Dog owners across Buckinghamshire have been warned to be on the lookout for a deadly infection called Lungworm, after a spate of infections across the county.
There have been several instances of Lungworm in dogs across Buckinghamshire recently, including cases in Chesham, Beaconsfield, Lane End and Totteridge.
Lungworm can be fatal to dogs, so it is important to spot any signs developing in your pets.
Lungworm (Angiostrongylus Vasorum) is an infection caused by the round worm parasite called Angiostrongylus Vasorum (AV).
Slugs and snails carry the lungworm larvae and dogs generally become infected when they play with and consume them.
They can also come into contact by eating grass, drinking from puddles, outdoor water bowls or toys that have been left outside in grass as the larvae can be left in the slugs and snails slime trail.
Nine percent of dogs infected by the condition will die, and vets have said the issue is becoming more common across the UK.
And the seasonal autumn weather, with darker evenings and mornings, mean dogs are more likely to come into contact with slugs, snails and even frogs, who can all pass on the deadly parasite to dogs.
Vets4Pets is now working with Bayer to help inform owners of the dangers of this deadly parasite.
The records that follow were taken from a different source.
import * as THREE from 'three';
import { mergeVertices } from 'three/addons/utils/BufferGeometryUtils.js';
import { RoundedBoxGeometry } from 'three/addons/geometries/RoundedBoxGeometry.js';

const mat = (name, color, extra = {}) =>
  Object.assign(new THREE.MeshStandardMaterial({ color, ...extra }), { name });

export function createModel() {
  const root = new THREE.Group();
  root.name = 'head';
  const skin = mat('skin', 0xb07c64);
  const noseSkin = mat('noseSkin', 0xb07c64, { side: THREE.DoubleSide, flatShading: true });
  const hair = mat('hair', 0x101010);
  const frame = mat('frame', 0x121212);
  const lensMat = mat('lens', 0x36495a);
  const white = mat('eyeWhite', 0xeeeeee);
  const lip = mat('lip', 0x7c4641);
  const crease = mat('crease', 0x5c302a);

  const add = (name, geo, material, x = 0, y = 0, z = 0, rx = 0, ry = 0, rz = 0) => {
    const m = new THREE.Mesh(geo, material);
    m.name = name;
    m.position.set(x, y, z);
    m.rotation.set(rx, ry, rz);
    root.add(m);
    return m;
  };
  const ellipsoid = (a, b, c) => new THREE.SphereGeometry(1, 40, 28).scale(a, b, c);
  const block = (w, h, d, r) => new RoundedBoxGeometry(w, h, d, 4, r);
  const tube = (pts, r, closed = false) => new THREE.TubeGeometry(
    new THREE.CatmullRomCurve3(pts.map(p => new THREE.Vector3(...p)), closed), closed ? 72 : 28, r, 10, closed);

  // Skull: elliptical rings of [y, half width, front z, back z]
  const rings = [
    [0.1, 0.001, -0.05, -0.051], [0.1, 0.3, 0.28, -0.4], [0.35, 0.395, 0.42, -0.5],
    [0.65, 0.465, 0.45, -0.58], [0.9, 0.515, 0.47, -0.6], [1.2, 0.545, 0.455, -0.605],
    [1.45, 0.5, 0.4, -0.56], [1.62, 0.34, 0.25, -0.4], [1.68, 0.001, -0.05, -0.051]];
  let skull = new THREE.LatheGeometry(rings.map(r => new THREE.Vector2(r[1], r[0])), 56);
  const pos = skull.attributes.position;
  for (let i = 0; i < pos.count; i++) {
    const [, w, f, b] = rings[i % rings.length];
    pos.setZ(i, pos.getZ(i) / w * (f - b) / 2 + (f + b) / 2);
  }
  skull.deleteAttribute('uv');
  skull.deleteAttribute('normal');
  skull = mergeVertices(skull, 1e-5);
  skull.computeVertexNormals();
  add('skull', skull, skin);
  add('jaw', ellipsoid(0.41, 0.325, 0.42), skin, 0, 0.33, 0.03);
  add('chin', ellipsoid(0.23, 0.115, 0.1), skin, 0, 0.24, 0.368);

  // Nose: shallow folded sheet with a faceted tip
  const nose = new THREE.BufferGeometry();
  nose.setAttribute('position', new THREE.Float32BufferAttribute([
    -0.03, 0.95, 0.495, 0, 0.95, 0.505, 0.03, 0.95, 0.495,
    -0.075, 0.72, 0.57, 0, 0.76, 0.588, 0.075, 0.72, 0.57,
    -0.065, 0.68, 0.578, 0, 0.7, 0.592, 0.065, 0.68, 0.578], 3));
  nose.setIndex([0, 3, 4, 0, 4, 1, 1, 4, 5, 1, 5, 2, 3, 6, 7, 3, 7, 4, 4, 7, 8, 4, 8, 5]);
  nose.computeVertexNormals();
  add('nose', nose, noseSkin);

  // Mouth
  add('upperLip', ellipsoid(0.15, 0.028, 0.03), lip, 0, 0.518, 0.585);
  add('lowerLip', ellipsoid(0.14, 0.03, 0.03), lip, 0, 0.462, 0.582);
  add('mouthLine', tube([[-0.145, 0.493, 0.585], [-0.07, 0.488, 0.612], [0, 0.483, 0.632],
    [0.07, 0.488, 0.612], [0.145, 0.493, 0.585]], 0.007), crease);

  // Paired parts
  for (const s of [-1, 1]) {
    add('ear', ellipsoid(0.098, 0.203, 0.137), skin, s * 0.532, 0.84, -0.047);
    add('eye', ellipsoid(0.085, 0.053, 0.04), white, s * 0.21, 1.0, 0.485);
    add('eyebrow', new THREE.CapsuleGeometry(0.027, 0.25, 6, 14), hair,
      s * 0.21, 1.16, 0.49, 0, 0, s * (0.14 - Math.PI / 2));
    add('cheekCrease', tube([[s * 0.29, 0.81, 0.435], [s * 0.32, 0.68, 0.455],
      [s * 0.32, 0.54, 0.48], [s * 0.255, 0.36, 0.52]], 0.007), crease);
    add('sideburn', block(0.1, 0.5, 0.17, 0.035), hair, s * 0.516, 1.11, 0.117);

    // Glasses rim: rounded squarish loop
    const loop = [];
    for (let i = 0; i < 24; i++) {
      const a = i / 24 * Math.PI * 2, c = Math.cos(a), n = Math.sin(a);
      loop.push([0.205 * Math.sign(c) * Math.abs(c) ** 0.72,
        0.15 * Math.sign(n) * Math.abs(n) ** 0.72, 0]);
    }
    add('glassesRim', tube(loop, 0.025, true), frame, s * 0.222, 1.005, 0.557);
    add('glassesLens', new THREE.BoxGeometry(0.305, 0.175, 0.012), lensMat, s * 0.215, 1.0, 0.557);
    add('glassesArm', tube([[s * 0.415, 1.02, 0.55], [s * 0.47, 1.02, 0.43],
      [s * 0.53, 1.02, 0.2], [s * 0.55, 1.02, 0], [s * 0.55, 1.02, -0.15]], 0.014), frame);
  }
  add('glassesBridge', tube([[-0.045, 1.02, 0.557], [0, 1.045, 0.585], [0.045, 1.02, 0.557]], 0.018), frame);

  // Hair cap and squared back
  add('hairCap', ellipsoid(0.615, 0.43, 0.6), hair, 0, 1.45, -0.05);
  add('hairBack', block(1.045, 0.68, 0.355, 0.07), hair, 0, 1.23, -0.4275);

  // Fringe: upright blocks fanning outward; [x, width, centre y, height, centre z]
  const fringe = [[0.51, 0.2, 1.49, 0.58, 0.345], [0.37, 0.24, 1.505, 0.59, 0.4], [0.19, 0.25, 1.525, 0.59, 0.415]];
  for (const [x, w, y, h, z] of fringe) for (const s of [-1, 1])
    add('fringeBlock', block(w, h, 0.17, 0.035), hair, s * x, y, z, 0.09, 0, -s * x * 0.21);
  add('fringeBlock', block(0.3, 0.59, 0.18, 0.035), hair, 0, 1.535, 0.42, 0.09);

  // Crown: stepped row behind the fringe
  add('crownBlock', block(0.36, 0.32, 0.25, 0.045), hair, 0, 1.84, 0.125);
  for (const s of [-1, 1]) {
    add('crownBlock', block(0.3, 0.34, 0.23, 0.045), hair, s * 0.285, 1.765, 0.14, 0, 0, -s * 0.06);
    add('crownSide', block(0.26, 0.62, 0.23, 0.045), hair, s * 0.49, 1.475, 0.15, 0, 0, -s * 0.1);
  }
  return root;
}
Dr Huw Stacey, vet and director of clinical services at Vets4Pets, said: “Our research has discovered that awareness, and particularly knowledge, of the parasite lungworm is still pretty low amongst UK dog owners.
“It appears that many people still don’t fully understand how their dogs can contract it, what threats it poses and how important, and easy, prevention is.
“Most worryingly a third of those surveyed admitted they don’t currently give their dog any preventative treatment to protect their dog against lungworm.
“And when asked why they don’t, we found that the most common reason was apathy, or a lack of awareness, as 35% said they didn’t even know that lungworm was preventable.
“There are many simple steps owners can take to help prevent their dog contracting lungworm, but ensuring your dog is given lungworm preventative treatment prescribed by your vet monthly, is really the only way of keeping them completely safe and protected.
“The parasite was originally believed to be limited to southern regions, but research has revealed the parasite’s presence in north England, and even Scotland, which were not previously considered at risk, so this is something all UK dog owners need to be aware of.”
The symptoms of lung-worm include coughing, changes in breathing or struggling to breathe, going off food, upset stomach with diarrhoea, weight loss, tiredness, unexplained or excessive bruising, pale gums and bleeding.
To reduce the chances of your dog contracting lungworm, simple methods of dog hygiene should be carried out, such ensuring faeces is picked up and disposed of correctly and not leaving toys or bowls outside.
Obviously, it is harder to stop a dog drinking from puddles or eating slugs and snails if this is their nature, but a simple monthly spot on treatment can be used to treat and prevent lungworm.
Alternatively, if your dog will eat a tablet (try hiding in a small piece of meat or in their dog food) tablet versions also prevent lungworm if taken monthly.